Brochure
Rose Haven School for Girls

Circa 1958

THE ROSE HAVEN SCHOOL for girls is situated in the mountains of Northern New Jersey, approximately eighteen miles from New York City, on an imposing estate of twenty acres, consisting of rolling lawns, dotted with stately trees, broad fields for play and sports, orchards, gardens, and woodlands. The nearness to New York City is an advantage to those living in the metropolitan area. Rockleigh is conveniently reached by means of the Rockland County buses which leave New York City at the Mid-Town Terminal on West Forty-first Street and Eighth Avenue, and go directly to Closter, New jersey, where a taxi may be taken to the school. For motorists, Route #4 from the George Washington Bridge to Grand Avenue in Englewood, turn north and continue straight through to Rockleigh; The Dykman Street Ferries, then north on Sylvan Boulevard to Rockleigh, or the Snedens Landing Road from the Yonkers Ferry are all direct routes to the school.

          The residence is of Dutch Colonial design, pleasing and homelike in appearance, the interior arranged with charm and carefulness associated with a well-regulated home, affording the children an environment of beauty and distinction.

          The sleeping rooms are especially attractive and inviting with quaint maple furniture, ruffled curtains and gabled ceilings. There are single and double rooms and small dormitories. The director reserves the right to change the assignment of any girl if, in her judgment, it is in the best interest of the child and others concerned.

          The school building is new, spacious, and equipped to meet the demands of modern education. The school rooms contribute their part to the artistic simplicity of the entire school. They are light, sunny, and airy, with a view toward the mountains that is always an inspiration.
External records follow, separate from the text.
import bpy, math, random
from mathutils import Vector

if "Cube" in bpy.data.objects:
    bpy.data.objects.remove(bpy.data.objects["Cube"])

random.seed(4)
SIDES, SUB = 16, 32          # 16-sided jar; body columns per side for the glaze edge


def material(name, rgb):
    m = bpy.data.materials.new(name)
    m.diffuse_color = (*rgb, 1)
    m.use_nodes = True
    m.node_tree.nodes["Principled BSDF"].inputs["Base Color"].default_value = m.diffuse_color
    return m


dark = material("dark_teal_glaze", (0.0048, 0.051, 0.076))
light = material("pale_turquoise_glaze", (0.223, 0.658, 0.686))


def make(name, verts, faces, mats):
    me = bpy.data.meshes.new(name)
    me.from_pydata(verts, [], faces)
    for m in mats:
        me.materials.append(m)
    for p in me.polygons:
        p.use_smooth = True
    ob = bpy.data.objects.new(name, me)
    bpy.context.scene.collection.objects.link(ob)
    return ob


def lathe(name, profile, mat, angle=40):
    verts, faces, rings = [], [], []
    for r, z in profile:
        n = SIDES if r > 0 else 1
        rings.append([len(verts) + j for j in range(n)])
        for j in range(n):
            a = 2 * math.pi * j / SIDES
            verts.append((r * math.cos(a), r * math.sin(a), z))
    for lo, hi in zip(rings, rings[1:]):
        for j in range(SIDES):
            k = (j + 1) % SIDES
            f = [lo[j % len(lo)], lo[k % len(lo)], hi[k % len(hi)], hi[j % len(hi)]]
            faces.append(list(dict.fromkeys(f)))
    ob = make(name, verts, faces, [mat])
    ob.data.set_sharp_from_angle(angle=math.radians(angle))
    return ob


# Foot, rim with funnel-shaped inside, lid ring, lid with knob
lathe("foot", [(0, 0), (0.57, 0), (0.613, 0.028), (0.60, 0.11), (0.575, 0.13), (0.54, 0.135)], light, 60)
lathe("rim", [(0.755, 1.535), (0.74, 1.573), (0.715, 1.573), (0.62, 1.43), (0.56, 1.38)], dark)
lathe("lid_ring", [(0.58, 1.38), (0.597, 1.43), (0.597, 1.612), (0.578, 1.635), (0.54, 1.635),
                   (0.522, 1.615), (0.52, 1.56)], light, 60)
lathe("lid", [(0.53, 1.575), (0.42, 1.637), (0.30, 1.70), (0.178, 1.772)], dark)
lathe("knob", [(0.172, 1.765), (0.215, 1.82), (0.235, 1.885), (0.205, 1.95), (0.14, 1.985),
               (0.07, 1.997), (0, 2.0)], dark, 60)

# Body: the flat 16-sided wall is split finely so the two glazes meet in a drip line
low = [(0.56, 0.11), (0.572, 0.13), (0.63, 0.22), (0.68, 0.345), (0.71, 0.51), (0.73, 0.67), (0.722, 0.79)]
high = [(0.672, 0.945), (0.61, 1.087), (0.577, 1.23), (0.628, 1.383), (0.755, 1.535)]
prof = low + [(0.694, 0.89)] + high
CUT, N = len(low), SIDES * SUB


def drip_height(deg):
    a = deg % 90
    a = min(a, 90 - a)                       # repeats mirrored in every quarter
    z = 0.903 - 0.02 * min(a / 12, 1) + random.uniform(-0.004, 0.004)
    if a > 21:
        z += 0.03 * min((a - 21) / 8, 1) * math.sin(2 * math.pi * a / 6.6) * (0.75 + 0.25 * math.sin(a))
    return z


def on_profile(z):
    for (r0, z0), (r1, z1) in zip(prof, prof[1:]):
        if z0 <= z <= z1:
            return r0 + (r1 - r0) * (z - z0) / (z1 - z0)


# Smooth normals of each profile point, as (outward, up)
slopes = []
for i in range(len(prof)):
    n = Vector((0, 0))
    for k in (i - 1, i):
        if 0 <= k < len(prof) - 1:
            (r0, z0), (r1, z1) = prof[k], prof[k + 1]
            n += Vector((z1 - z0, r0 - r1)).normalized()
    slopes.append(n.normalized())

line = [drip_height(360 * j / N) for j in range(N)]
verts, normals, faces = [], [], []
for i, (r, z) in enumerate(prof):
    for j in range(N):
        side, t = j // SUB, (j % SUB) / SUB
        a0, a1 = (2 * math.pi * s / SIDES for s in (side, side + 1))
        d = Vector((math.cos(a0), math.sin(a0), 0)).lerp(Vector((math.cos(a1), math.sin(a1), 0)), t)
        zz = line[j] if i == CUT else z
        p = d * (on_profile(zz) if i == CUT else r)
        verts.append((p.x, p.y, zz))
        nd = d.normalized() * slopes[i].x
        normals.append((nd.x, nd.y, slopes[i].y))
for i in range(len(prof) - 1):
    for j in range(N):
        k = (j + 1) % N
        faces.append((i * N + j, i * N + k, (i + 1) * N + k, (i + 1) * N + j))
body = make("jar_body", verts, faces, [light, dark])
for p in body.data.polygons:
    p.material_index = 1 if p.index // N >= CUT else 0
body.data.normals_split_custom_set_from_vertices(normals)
       In the Spring and Fall, out of door classes are held on terraces or in the summer house. A courtyard at the rear of the house is a delightful place to eat luncheon our of doors on sunny days. In addition, there is a large building reserved for toys, games, and personal sport equipment

 

 
          For well over a quarter century The Rose Haven School has retained the highest commendation for fundamental preparation. This has been earned through untiring effort in teaching young girls the joy of self-reliance, patience and work well done. It has been inspired by progressive ideals, but through sincere purpose has attained the highest standards of the educational world. Small classes make it possible for the teacher to give almost individual instruction, and rapid progress is the result. Supervised study, and continued stress on fundamentals in the elementary grades do not lead to failures in high school. The curriculum also includes languages under native teachers, creative art, dramatics, ballet, and music.
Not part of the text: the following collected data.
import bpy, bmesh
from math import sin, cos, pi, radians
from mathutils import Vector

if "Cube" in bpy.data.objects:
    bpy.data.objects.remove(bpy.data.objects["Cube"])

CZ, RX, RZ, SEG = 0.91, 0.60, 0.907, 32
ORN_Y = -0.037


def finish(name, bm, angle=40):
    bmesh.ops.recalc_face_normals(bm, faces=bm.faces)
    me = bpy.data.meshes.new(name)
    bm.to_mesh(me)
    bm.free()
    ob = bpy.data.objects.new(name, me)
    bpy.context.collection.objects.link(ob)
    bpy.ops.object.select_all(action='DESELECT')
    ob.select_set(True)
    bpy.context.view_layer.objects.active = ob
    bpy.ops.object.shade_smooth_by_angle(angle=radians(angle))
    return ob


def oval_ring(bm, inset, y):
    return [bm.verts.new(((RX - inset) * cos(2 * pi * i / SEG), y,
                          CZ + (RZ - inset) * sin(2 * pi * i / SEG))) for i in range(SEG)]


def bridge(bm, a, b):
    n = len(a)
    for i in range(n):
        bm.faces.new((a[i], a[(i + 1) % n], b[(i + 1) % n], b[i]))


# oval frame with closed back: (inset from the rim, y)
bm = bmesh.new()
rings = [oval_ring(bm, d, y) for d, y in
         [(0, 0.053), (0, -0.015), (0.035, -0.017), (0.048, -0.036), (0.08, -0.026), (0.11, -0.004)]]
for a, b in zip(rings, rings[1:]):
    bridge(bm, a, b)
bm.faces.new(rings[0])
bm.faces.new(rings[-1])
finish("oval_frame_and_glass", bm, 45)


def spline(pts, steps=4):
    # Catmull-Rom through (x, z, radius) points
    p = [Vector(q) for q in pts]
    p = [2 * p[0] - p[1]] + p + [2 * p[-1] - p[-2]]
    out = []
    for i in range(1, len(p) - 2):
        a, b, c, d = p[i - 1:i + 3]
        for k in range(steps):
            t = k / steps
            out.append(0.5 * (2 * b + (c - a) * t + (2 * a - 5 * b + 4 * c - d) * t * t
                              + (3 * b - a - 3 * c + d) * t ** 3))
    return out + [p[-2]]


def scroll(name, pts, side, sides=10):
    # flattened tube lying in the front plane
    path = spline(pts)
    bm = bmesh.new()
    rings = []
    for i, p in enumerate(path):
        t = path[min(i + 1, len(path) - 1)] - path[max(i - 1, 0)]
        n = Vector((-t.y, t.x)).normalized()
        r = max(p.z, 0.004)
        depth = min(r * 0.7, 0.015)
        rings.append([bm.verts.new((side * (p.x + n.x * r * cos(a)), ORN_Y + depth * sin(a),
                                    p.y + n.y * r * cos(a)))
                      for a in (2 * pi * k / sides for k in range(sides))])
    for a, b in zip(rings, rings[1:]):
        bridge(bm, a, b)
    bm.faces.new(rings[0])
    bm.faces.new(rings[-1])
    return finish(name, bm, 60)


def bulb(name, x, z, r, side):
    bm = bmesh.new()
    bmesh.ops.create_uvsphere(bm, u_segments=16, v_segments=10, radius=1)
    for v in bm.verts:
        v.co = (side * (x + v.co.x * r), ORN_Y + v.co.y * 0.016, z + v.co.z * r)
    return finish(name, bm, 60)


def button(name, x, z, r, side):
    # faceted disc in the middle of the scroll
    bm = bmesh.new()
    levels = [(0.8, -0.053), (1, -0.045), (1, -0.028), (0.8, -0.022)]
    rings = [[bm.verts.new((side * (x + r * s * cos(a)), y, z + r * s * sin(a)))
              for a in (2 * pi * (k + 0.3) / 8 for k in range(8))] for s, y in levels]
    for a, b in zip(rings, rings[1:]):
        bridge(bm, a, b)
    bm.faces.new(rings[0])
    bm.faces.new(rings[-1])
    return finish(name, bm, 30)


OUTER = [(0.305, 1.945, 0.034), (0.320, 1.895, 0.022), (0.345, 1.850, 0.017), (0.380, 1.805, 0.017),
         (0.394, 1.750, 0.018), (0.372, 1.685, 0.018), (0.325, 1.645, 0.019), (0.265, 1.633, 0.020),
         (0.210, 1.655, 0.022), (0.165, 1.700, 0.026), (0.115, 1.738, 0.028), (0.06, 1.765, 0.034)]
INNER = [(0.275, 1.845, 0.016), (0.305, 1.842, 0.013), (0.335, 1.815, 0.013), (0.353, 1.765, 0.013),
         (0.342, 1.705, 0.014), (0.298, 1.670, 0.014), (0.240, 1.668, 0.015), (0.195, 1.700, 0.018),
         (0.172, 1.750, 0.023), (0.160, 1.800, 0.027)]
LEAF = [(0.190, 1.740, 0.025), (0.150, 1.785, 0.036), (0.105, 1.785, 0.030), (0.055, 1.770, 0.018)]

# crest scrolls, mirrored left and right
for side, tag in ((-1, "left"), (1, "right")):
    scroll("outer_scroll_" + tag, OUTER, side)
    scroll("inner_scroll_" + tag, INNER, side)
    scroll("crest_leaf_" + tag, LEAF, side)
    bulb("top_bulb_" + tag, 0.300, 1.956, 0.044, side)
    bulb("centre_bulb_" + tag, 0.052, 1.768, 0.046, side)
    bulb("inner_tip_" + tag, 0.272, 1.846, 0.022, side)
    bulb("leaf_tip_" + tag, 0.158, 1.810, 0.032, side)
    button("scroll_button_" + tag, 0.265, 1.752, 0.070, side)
           The purpose of the school is to produce in each girl the best physical, mental, and moral growth of which she is capable, and knowing that between the ages of four and fourteen she is at a most impressionable age, it is our endeavor to direct her mind in a sympathetic manner into the right channels of thought. Our object is to have a spirit of happiness and contentment in a congenial atmosphere where activities and interests are arranged for the junior girl so she may enjoy childhood without the disturbing influence of upper school privileges. The growth of each girl is sought by developing clearer thinking and a genuine interest in life, teaching her obedience, kindness, responsiveness, initiative, self-control, and poise. The school is not in any way denominational in its atmosphere or teachings, but stands for simple and sincere Christian living.
         The Rose Haven Country Day School closed in the early 1980's upon the retirement of Agnes Boyd. Over the next two decades, three families occupied the premises, each significantly contributing to the restoration of the manor house. The adjacent school  building also has become a handsome residence sited on a two-acre tract. Rose Haven Lane, the road created by subdivision of the 11-plus acre Rose Haven tract, leads to three recent houses of complementary colonial and federal styles, each sited on two acres.
 

Acknowledgements

Much of this page is the result of the recollections and contributions of Dona Tracy, RHS '51-'60 , and Peter Van Strum, son of Ruth Van Strum.